Once you reach the line containing "lip = 0.115" in the data below, restate each line word for word up to and including the one containing "c, s = math.cos(a), math.sin(a)".

## Stored data

◇ ◇ ◇ ◇

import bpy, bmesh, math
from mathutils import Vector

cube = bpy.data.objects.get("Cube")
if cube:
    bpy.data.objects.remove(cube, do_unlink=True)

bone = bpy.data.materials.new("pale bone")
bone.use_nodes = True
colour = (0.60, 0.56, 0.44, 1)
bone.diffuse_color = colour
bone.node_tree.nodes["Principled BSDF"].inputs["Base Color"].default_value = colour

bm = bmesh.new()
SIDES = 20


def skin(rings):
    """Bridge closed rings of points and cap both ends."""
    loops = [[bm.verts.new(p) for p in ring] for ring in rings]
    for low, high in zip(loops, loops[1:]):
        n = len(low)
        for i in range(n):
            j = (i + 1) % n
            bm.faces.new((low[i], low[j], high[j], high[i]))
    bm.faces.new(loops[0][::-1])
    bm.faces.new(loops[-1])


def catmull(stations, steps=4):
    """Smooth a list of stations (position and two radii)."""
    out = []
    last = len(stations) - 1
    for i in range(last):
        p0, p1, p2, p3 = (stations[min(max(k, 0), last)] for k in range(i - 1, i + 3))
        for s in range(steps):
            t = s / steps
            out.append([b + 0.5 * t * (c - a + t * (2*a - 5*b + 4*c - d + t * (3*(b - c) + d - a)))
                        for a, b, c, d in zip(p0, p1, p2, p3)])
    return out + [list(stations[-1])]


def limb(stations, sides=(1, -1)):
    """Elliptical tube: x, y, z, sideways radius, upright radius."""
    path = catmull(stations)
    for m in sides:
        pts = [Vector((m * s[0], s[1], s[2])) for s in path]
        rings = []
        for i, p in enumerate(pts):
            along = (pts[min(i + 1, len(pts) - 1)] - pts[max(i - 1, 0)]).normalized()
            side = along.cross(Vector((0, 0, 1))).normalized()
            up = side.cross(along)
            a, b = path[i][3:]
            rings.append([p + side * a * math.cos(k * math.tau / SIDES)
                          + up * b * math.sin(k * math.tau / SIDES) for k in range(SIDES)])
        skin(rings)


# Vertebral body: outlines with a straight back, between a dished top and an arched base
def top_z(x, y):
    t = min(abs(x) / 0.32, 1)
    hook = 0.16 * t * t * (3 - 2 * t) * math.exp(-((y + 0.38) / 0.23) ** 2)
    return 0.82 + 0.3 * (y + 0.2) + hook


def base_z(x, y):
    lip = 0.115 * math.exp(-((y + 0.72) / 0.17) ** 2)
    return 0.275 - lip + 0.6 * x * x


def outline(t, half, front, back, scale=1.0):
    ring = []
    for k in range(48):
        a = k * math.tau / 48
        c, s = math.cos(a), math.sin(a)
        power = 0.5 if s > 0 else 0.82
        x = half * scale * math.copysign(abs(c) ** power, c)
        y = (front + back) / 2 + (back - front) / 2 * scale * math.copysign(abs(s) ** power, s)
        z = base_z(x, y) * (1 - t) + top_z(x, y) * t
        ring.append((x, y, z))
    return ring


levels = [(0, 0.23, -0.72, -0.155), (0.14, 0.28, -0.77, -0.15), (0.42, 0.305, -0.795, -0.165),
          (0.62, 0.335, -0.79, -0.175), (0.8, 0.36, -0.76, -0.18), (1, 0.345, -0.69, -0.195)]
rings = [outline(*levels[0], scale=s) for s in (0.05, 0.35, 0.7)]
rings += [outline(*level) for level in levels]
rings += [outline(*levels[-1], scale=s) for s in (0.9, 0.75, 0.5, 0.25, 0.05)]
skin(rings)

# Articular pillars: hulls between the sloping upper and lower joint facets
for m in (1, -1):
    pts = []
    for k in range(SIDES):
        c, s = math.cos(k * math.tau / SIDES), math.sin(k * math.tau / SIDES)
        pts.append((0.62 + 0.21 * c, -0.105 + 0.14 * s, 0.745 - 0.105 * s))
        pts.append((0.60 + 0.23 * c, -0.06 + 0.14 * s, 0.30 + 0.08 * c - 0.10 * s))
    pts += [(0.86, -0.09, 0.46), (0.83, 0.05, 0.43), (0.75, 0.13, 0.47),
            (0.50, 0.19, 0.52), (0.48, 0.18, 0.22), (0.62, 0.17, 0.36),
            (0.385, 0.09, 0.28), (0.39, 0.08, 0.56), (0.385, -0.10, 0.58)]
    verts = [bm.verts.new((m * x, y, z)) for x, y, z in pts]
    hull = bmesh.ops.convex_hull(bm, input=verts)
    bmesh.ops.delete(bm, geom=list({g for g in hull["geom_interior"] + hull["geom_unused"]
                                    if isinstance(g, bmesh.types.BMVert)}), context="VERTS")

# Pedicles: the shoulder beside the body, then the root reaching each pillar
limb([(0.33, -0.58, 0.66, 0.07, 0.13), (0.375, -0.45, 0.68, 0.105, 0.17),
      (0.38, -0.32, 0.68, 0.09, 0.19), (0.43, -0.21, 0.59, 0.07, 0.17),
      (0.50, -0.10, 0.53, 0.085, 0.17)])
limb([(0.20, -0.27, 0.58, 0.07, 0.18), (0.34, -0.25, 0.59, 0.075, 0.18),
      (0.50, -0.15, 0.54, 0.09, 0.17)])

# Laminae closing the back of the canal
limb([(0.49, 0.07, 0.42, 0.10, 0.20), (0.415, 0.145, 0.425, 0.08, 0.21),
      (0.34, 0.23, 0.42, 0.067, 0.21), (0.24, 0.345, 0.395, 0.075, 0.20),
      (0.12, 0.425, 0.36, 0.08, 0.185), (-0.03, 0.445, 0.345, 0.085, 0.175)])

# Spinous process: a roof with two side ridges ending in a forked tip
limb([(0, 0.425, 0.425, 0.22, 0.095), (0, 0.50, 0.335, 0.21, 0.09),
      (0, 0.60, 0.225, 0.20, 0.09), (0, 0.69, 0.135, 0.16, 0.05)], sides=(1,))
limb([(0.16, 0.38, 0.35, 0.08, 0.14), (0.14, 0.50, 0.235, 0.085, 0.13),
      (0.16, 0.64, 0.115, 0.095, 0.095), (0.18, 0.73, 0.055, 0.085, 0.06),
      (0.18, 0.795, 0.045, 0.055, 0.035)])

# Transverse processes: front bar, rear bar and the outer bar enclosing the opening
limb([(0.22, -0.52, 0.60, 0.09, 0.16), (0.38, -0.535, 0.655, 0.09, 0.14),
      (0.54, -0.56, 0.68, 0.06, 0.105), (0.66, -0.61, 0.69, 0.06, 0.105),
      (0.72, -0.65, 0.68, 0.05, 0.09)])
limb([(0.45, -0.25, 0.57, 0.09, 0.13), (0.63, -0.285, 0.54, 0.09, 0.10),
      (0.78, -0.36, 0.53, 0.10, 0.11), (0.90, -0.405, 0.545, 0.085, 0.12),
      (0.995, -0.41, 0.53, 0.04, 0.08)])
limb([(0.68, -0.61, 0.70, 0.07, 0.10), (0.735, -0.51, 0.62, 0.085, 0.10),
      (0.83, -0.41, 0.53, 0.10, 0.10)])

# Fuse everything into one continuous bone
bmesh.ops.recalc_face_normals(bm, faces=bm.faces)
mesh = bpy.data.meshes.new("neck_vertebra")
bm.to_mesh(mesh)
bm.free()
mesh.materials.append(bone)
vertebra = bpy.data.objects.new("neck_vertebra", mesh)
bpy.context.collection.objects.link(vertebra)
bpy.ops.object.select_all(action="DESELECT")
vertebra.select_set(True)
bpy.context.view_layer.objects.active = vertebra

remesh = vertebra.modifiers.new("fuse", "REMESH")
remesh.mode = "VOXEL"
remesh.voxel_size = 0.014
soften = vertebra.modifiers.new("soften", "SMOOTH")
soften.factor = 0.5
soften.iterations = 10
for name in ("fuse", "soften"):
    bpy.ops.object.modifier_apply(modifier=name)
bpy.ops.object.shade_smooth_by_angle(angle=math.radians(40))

◇ ◇ ◇ ◇

## Exercise result
    lip = 0.115 * math.exp(-((y + 0.72) / 0.17) ** 2)
    return 0.275 - lip + 0.6 * x * x


def outline(t, half, front, back, scale=1.0):
    ring = []
    for k in range(48):
        a = k * math.tau / 48
        c, s = math.cos(a), math.sin(a)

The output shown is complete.